Task directions
In the entries that follow, the first line to write out is the one containing "TURNS, STEPS = 6, 24", and the last is the one containing "matrix=Matrix.Translation((0.782, -0.48, 0.575))". Reproduce that stretch exactly, with nothing before or after it.

Data records
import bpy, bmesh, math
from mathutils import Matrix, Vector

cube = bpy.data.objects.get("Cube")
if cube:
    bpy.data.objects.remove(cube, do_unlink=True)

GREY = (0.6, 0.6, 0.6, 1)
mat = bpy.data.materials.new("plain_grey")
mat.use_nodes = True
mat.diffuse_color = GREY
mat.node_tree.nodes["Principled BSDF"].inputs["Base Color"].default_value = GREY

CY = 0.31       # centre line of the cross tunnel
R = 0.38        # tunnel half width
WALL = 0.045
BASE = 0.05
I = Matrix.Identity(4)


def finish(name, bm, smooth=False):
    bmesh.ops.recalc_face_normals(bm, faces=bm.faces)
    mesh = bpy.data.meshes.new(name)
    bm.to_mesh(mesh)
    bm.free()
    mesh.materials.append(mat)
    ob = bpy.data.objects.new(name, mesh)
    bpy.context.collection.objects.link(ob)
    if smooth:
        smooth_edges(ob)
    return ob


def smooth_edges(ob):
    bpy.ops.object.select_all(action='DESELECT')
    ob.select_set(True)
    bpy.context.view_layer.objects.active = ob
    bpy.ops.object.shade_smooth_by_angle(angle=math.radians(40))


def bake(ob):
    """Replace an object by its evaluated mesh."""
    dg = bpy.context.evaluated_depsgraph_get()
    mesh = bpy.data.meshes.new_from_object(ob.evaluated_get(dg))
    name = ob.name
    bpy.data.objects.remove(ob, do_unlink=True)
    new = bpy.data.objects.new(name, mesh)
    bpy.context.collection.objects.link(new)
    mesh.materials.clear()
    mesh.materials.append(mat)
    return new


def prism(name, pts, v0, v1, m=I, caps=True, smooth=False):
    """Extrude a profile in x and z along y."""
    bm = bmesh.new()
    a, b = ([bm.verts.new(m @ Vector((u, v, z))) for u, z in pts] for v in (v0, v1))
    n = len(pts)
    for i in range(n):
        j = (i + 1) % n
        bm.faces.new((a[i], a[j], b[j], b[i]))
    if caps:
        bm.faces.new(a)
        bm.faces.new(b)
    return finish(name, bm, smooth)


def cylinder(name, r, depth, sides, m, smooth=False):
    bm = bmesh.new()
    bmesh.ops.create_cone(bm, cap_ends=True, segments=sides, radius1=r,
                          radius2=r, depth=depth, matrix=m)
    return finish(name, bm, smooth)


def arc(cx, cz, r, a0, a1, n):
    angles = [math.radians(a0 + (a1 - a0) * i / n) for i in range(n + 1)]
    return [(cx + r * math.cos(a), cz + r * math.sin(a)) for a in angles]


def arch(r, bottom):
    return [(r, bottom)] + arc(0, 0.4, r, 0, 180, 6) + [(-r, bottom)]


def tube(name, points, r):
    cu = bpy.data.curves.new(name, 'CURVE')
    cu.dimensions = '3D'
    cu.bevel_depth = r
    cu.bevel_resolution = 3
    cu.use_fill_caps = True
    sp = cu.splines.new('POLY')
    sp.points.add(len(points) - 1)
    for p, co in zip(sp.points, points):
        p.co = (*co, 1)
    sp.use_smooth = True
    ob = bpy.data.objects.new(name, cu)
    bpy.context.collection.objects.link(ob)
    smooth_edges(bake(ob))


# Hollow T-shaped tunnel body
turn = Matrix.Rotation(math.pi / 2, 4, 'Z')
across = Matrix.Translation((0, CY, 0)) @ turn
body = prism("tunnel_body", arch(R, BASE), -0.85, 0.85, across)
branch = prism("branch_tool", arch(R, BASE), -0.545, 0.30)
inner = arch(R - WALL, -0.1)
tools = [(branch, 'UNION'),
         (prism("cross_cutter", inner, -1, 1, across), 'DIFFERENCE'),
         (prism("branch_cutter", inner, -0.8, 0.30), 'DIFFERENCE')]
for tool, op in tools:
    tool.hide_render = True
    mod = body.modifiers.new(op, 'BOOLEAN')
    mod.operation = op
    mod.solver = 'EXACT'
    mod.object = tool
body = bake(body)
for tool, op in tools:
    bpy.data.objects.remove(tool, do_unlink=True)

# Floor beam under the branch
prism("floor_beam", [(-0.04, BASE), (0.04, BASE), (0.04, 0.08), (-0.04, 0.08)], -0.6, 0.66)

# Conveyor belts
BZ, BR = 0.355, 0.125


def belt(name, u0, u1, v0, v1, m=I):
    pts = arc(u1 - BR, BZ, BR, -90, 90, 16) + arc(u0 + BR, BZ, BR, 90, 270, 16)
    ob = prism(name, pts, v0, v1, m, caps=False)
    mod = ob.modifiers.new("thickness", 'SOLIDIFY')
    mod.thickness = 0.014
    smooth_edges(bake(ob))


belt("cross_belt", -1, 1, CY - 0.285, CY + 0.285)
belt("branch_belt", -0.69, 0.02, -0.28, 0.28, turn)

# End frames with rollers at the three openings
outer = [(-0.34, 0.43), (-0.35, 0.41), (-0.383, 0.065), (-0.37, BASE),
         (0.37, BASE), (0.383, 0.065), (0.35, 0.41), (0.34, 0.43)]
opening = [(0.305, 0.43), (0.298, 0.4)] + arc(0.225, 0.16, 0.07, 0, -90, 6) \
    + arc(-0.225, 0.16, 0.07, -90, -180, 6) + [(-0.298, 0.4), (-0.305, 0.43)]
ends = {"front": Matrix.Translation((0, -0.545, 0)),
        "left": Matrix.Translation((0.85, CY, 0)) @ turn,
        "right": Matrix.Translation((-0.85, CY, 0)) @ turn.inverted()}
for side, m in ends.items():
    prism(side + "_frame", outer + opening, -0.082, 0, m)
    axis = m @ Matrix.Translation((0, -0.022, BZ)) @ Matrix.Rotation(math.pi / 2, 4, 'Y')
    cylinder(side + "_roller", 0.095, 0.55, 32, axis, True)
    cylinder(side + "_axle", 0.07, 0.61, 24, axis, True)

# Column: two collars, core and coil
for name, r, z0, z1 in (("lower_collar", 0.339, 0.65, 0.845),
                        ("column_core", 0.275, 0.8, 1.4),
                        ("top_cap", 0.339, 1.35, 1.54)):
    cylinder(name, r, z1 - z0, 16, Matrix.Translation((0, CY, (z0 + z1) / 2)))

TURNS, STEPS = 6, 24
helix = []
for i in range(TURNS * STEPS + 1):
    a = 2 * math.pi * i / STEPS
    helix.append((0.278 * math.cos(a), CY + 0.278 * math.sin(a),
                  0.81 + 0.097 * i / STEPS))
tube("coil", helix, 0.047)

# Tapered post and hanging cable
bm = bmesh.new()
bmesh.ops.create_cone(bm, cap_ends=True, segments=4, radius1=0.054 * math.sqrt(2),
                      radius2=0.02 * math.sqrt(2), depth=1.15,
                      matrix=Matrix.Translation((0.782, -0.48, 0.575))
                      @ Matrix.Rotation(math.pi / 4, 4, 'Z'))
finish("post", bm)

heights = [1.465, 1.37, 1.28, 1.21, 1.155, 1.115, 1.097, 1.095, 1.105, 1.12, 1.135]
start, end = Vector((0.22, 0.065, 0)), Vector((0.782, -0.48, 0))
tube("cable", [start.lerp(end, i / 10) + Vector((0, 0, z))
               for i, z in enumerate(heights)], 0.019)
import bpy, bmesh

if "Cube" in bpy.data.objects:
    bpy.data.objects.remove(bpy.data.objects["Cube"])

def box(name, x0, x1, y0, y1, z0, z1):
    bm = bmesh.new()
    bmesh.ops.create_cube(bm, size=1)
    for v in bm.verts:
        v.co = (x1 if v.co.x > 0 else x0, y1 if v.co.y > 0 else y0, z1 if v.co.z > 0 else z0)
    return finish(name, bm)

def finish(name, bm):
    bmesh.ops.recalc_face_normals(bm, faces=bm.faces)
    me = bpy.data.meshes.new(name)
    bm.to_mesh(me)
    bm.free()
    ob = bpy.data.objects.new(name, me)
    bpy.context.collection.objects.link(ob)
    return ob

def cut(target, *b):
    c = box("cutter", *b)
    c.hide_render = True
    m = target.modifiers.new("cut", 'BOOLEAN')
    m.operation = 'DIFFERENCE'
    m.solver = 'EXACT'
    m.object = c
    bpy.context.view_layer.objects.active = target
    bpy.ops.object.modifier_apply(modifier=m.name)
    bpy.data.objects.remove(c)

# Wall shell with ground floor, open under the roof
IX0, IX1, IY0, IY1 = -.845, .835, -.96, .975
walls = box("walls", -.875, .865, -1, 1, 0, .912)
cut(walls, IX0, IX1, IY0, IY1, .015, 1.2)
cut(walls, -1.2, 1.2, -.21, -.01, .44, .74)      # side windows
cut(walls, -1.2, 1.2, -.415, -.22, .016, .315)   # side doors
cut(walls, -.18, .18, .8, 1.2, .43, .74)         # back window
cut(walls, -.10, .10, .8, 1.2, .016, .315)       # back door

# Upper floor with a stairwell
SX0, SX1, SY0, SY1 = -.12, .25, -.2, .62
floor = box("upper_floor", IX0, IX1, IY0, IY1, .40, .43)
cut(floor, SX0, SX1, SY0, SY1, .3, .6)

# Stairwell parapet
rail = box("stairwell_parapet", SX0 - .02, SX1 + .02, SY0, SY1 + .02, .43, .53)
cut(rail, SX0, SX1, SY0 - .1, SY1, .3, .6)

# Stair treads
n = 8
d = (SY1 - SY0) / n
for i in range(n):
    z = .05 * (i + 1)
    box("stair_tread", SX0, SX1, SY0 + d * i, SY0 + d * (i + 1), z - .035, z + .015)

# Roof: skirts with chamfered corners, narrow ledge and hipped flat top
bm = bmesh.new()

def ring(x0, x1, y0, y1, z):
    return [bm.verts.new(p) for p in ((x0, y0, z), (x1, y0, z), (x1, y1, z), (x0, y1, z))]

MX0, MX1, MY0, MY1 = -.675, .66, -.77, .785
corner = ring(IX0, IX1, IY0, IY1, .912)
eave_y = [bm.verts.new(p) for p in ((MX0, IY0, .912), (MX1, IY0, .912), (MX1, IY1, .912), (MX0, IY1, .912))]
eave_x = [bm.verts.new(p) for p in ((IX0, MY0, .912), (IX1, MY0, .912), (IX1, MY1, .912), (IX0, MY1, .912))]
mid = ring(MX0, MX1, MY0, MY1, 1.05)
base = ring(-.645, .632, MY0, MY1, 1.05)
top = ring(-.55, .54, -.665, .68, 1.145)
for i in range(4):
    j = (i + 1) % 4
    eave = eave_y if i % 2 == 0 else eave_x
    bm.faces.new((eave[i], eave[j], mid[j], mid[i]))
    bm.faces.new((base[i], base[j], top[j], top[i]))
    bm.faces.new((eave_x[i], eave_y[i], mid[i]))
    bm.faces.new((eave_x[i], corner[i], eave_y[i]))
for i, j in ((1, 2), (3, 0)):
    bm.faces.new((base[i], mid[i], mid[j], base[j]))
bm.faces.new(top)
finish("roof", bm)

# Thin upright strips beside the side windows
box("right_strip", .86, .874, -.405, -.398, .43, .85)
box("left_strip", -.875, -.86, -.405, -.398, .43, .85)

Written solution
TURNS, STEPS = 6, 24
helix = []
for i in range(TURNS * STEPS + 1):
    a = 2 * math.pi * i / STEPS
    helix.append((0.278 * math.cos(a), CY + 0.278 * math.sin(a),
                  0.81 + 0.097 * i / STEPS))
tube("coil", helix, 0.047)

# Tapered post and hanging cable
bm = bmesh.new()
bmesh.ops.create_cone(bm, cap_ends=True, segments=4, radius1=0.054 * math.sqrt(2),
                      radius2=0.02 * math.sqrt(2), depth=1.15,
                      matrix=Matrix.Translation((0.782, -0.48, 0.575))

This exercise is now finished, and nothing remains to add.